Data records
····················

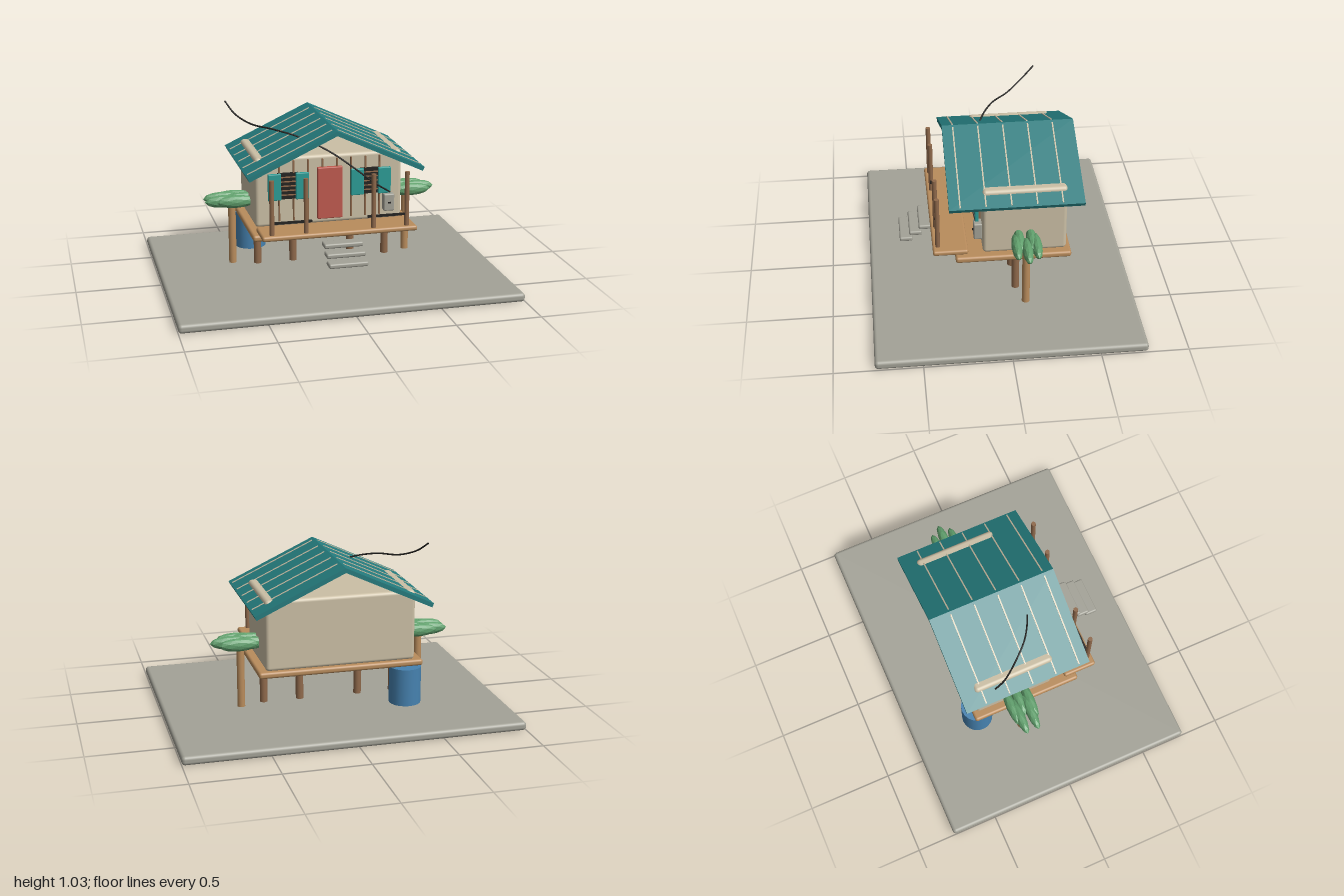
import * as THREE from 'three';
import { RoundedBoxGeometry } from 'three/addons/geometries/RoundedBoxGeometry.js';

const material = (name, color, flatShading = false) => {
  const m = new THREE.MeshStandardMaterial({ color, flatShading });
  m.name = name;
  return m;
};

export function createModel() {
  const house = new THREE.Group();
  house.name = 'stiltHouse';

  const concrete = material('concrete', 0xa3a297);
  const timber = material('timber', 0xb98c5c);
  const brown = material('brownWood', 0x8f694b);
  const plaster = material('plaster', 0xcbbfa5);
  const roofTeal = material('roofTeal', 0x257b7d);
  const shutterTeal = material('shutterTeal', 0x2b9c96);
  const red = material('doorRed', 0xc05a4e);
  const blue = material('barrelBlue', 0x4682b0);
  const green = material('leafGreen', 0x61a06d, true);
  const dark = material('dark', 0x22211f);

  const add = (name, geometry, mat, x = 0, y = 0, z = 0, parent = house) => {
    const mesh = new THREE.Mesh(geometry, mat);
    mesh.name = name;
    mesh.position.set(x, y, z);
    parent.add(mesh);
    return mesh;
  };
  // Box given by its limits on each axis, with optional rounded edges
  const box = (name, mat, [x0, x1], [y0, y1], [z0, z1], r = 0) => {
    const size = [x1 - x0, y1 - y0, z1 - z0];
    const geo = r ? new RoundedBoxGeometry(...size, 3, r) : new THREE.BoxGeometry(...size);
    return add(name, geo, mat, (x0 + x1) / 2, (y0 + y1) / 2, (z0 + z1) / 2);
  };
  const pole = (name, mat, x, z, y0, y1, r, sides = 16) =>
    add(name, new THREE.CylinderGeometry(r, r, y1 - y0, sides), mat, x, (y0 + y1) / 2, z);

  // Ground, floors and walls
  box('ground', concrete, [-1, 1], [0, 0.052], [-0.77, 0.77], 0.02);
  box('floorPlatform', timber, [-0.49, 0.49], [0.317, 0.355], [-0.397, 0.275], 0.015);
  box('verandaDeck', timber, [-0.46, 0.46], [0.356, 0.387], [0.2, 0.403], 0.013);
  box('walls', plaster, [-0.445, 0.445], [0.35, 0.772], [-0.372, 0.115], 0.022);

  // Stilts under the platform
  for (const x of [-0.4, -0.18, 0.18, 0.4]) pole('stilt', brown, x, -0.08, 0.065, 0.32, 0.023);

  // Floating steps
  for (let i = 0; i < 3; i++) {
    const y = 0.31 - i * 0.04, z = 0.393 + i * 0.058;
    box('step', concrete, [-0.115, 0.115], [y, y + 0.028], [z, z + 0.076], 0.01);
  }

  // Veranda posts and rails
  for (const x of [-0.4, -0.2, 0.2, 0.4]) pole('verandaPost', brown, x, 0.373, 0.355, 0.71, 0.014, 12);
  for (const s of [-1, 1]) {
    const xs = s < 0 ? [-0.395, -0.165] : [0.165, 0.395];
    box('rail', dark, xs, [0.45, 0.462], [0.366, 0.38]);
  }

  // Roof: a chevron section swept front to back, with open gables
  const apex = 0.957, slope = 0.466, eave = 0.525;
  const angle = Math.atan(slope);
  const chevron = new THREE.Shape();
  chevron.moveTo(0, apex);
  chevron.lineTo(-eave, apex - slope * eave);
  chevron.lineTo(-eave + 0.011, apex - slope * eave - 0.023);
  chevron.lineTo(0, apex - 0.028);
  chevron.lineTo(eave - 0.011, apex - slope * eave - 0.023);
  chevron.lineTo(eave, apex - slope * eave);
  add('roof', new THREE.ExtrudeGeometry(chevron, { depth: 0.77, bevelEnabled: false }), roofTeal, 0, 0, -0.46);

  // Thin seams on both roof slopes
  for (let i = 0; i < 5; i++) {
    for (const s of [-1, 1]) {
      const seam = add('roofSeam', new THREE.BoxGeometry(0.55, 0.006, 0.008), plaster,
        s * 0.265, apex - slope * 0.265 + 0.001, 0.247 - i * 0.1455);
      seam.rotation.z = -s * angle;
    }
  }

  // Wall battens
  for (let i = 0; i < 8; i++) {
    const x = -0.305 + i * 0.0871;
    box('wallBatten', brown, [x - 0.004, x + 0.004], [0.385, 0.75], [0.11, 0.132]);
  }

  // Door
  box('door', red, [-0.076, 0.076], [0.385, 0.7], [0.112, 0.142], 0.006);

  // Louvred windows with open shutters
  for (const x of [-0.253, 0.247]) {
    box('windowPane', dark, [x - 0.06, x + 0.06], [0.522, 0.678], [0.112, 0.137]);
    for (let i = 0; i < 5; i++) {
      const y = 0.545 + i * 0.027;
      box('louvre', brown, [x - 0.048, x + 0.048], [y, y + 0.006], [0.13, 0.144]);
    }
    for (const s of [-1, 1]) {
      const c = x + s * 0.083;
      box('shutter', shutterTeal, [c - 0.039, c + 0.039], [0.52, 0.68], [0.132, 0.153], 0.005);
    }
  }

  // Meter box and its overhead cable
  box('meterBox', concrete, [0.325, 0.39], [0.41, 0.515], [0.112, 0.162], 0.008);
  box('meterDial', dark, [0.35, 0.365], [0.457, 0.467], [0.16, 0.168]);
  const cablePath = new THREE.CatmullRomCurve3([
    [-0.545, 1.03, -0.295], [-0.5, 0.967, -0.215], [-0.42, 0.923, -0.12], [-0.31, 0.911, -0.008],
    [-0.17, 0.875, 0.072], [0, 0.79, 0.122], [0.14, 0.69, 0.155], [0.26, 0.595, 0.165], [0.365, 0.525, 0.15],
  ].map((p) => new THREE.Vector3(...p)));
  add('cable', new THREE.TubeGeometry(cablePath, 60, 0.005, 8), dark);

  // Water barrel
  pole('waterBarrel', blue, -0.393, -0.353, 0.09, 0.313, 0.094, 20);

  // Trees: a trunk with five flattened leaf clumps in a ring
  for (const x of [-0.545, 0.545]) {
    pole('treeTrunk', timber, x, -0.125, 0.065, 0.46, 0.023);
    for (let i = 0; i < 5; i++) {
      const a = (i / 5) * Math.PI * 2;
      const leaf = add('leafClump', new THREE.IcosahedronGeometry(1, 1), green,
        x + Math.cos(a) * 0.06, 0.465, -0.125 + Math.sin(a) * 0.06);
      leaf.scale.set(0.12, 0.04, 0.031);
    }
  }

  return house;
}
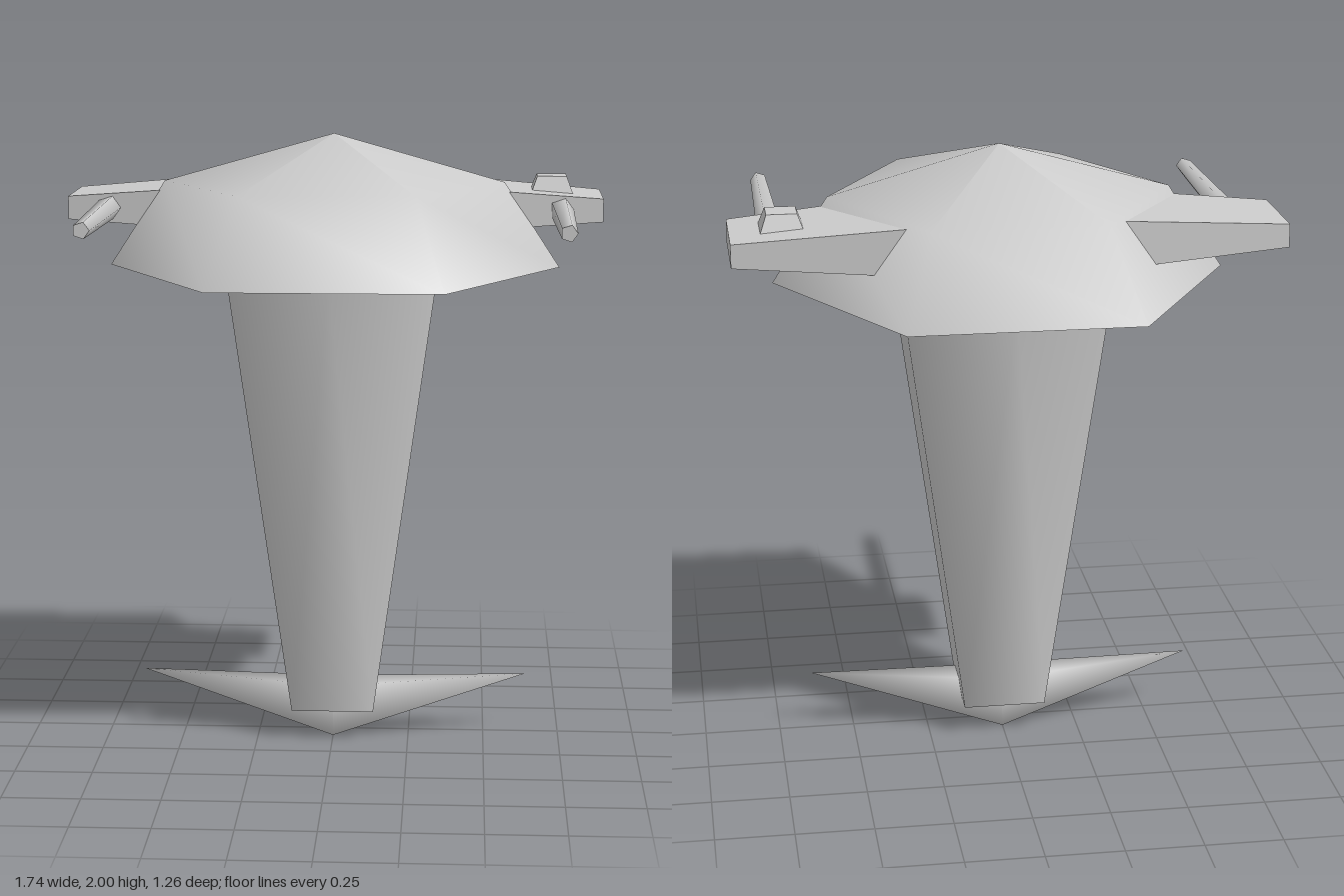
import * as THREE from 'three';

const smooth = new THREE.MeshStandardMaterial({ color: 0xcccccc });
const flat = new THREE.MeshStandardMaterial({ color: 0xcccccc, flatShading: true });

function add(parent, name, geometry, material = smooth) {
  const mesh = new THREE.Mesh(geometry, material);
  mesh.name = name;
  parent.add(mesh);
  return mesh;
}

function indexed(points, faces) {
  const g = new THREE.BufferGeometry();
  g.setAttribute('position', new THREE.Float32BufferAttribute(points.flat(), 3));
  g.setIndex(faces.flat());
  g.computeVertexNormals();
  return g;
}

// Tapered shaft: hexagon at the top blending into a square at the foot
function shaftGeometry() {
  const points = [];
  for (let i = 0; i < 6; i++) {
    const a = i * Math.PI / 3;
    points.push([0.39 * Math.sin(a), 1.57, 0.39 * Math.cos(a)]);
  }
  const s = 0.135;
  points.push([s, 0.1, s], [s, 0.1, -s], [-s, 0.1, -s], [-s, 0.1, s]);
  const faces = [];
  for (const half of [0, 1]) {
    const h = i => (i + 3 * half) % 6;
    const q = i => 6 + (i + 2 * half) % 4;
    faces.push([q(3), q(0), h(0)], [q(0), h(1), h(0)], [q(0), q(1), h(1)],
      [q(1), h(2), h(1)], [q(1), h(3), h(2)]);
  }
  return indexed(points, faces);
}

// Half of the foot: a four-sided spike from the middle section to one tip
function spikeGeometry(side) {
  const points = [[0, 0, 0.08], [0, 0, -0.08], [0, 0.165, -0.065], [0, 0.165, 0.065], [0.64 * side, 0.2, 0]];
  const faces = [];
  for (let i = 0; i < 4; i++) {
    const j = (i + 1) % 4;
    faces.push(side > 0 ? [i, j, 4] : [j, i, 4]);
  }
  return indexed(points, faces);
}

// Wing: a box that narrows outward in depth and height
function wingGeometry(side) {
  const g = new THREE.BoxGeometry(1, 1, 1);
  const p = g.attributes.position;
  for (let i = 0; i < p.count; i++) {
    const outer = p.getX(i) * side > 0;
    const y = p.getY(i) > 0 ? (outer ? 1.79 : 1.835) : (outer ? 1.715 : 1.68);
    const z = p.getZ(i) > 0 ? (outer ? -0.02 : 0.035) : (outer ? -0.33 : -0.385);
    p.setXYZ(i, side * (outer ? 0.87 : 0.3), y, z);
  }
  g.computeVertexNormals();
  return g;
}

export function createModel() {
  const model = new THREE.Group();
  model.name = 'turretTower';

  // Six-sided dome and its flat underside
  const profile = [[0.73, 1.57], [0.55, 1.845], [0, 2]].map(([r, y]) => new THREE.Vector2(r, y));
  add(model, 'dome', new THREE.LatheGeometry(profile, 6, Math.PI / 2));
  add(model, 'domeUnderside', new THREE.CircleGeometry(0.73, 6).rotateX(Math.PI / 2)).position.y = 1.57;

  // Shaft
  add(model, 'shaft', shaftGeometry());
  add(model, 'shaftUnderside', new THREE.PlaneGeometry(0.27, 0.27).rotateX(Math.PI / 2)).position.y = 0.1;

  // Wings, gun barrels and foot spikes on both sides
  for (const side of [1, -1]) {
    const label = side > 0 ? 'left' : 'right';
    add(model, label + 'Wing', wingGeometry(side), flat);
    const barrel = new THREE.CylinderGeometry(0.027, 0.04, 0.66, 5).rotateX(Math.PI / 2).rotateZ(Math.PI / 2);
    add(model, label + 'Barrel', barrel).position.set(0.735 * side, 1.755, 0.29);
    add(model, label + 'FootSpike', spikeGeometry(side));
  }

  // Hatch on the left wing
  const hatch = new THREE.CylinderGeometry(0.048 * Math.SQRT2, 0.07 * Math.SQRT2, 0.06, 4).rotateY(Math.PI / 4);
  add(model, 'hatch', hatch, flat).position.set(0.706, 1.822, -0.175);

  return model;
}
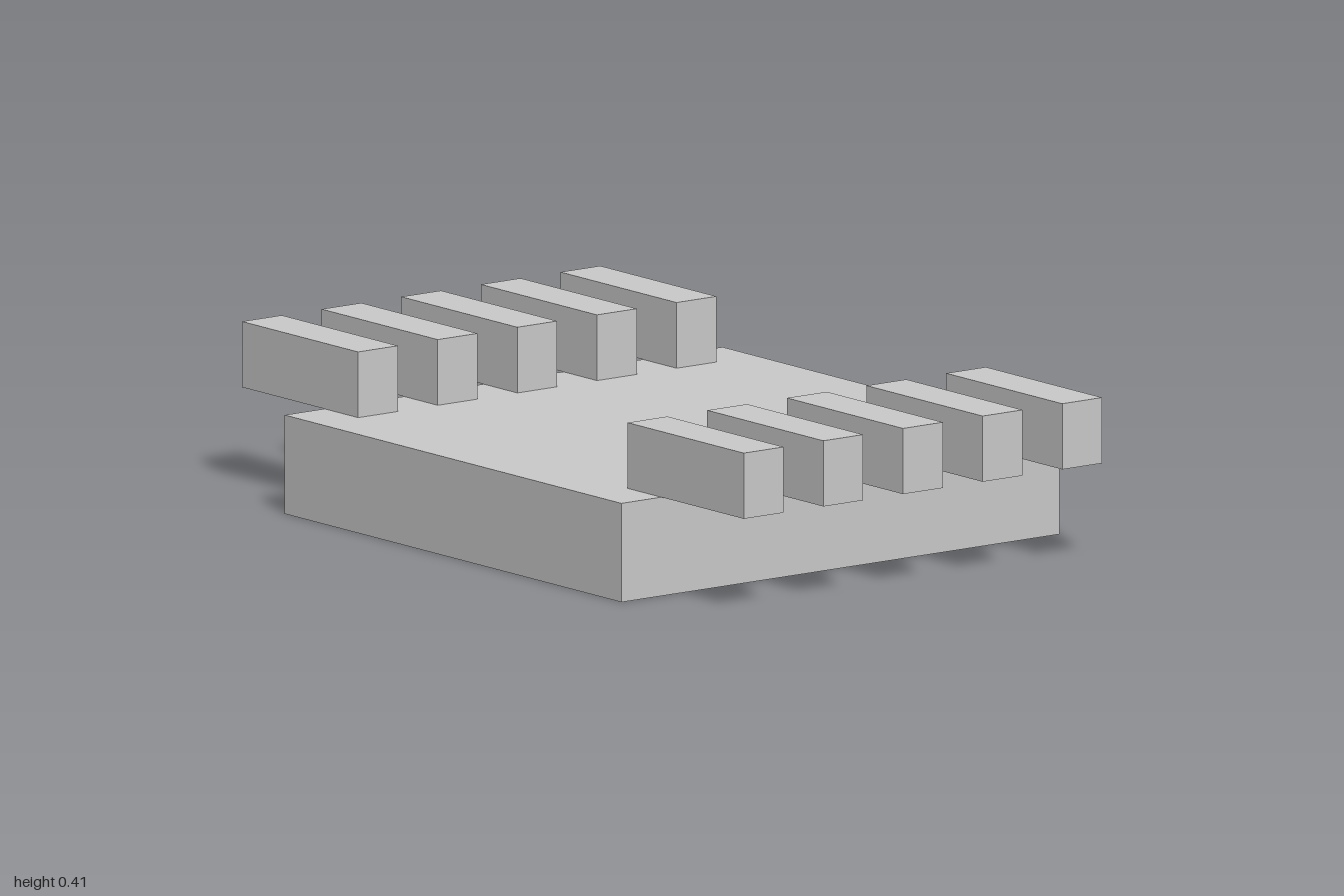
import * as THREE from 'three';

export function createModel() {
  const model = new THREE.Group();
  const material = new THREE.MeshStandardMaterial({ color: 0xcccccc, flatShading: true });

  const addBox = (name, size, position) => {
    const mesh = new THREE.Mesh(new THREE.BoxGeometry(...size), material);
    mesh.name = name;
    mesh.position.set(...position);
    model.add(mesh);
  };

  // Square slab
  const slabHeight = 0.245;
  addBox('body', [1.342, slabHeight, 1.342], [0, slabHeight / 2, 0]);

  // Five pins overhanging the front edge and five overhanging the back
  const pinHeight = 0.163, pinInner = 0.537, pinOuter = 1, pitch = 0.244;
  for (const [side, sign] of [['front', 1], ['back', -1]]) {
    for (let i = -2; i <= 2; i++) {
      addBox(
        `${side}Pin${i + 3}`,
        [0.122, pinHeight, pinOuter - pinInner],
        [i * pitch, slabHeight + pinHeight / 2, sign * (pinInner + pinOuter) / 2]
      );
    }
  }
  return model;
}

····················

YOUR OBJECTIVE => Which lines of the records above contain the word "Math"? Report each one in full.

ANSWER BELOW =>
  const angle = Math.atan(slope);
      const a = (i / 5) * Math.PI * 2;
        x + Math.cos(a) * 0.06, 0.465, -0.125 + Math.sin(a) * 0.06);
    const a = i * Math.PI / 3;
    points.push([0.39 * Math.sin(a), 1.57, 0.39 * Math.cos(a)]);
  add(model, 'dome', new THREE.LatheGeometry(profile, 6, Math.PI / 2));
  add(model, 'domeUnderside', new THREE.CircleGeometry(0.73, 6).rotateX(Math.PI / 2)).position.y = 1.57;
  add(model, 'shaftUnderside', new THREE.PlaneGeometry(0.27, 0.27).rotateX(Math.PI / 2)).position.y = 0.1;
    const barrel = new THREE.CylinderGeometry(0.027, 0.04, 0.66, 5).rotateX(Math.PI / 2).rotateZ(Math.PI / 2);
  const hatch = new THREE.CylinderGeometry(0.048 * Math.SQRT2, 0.07 * Math.SQRT2, 0.06, 4).rotateY(Math.PI / 4);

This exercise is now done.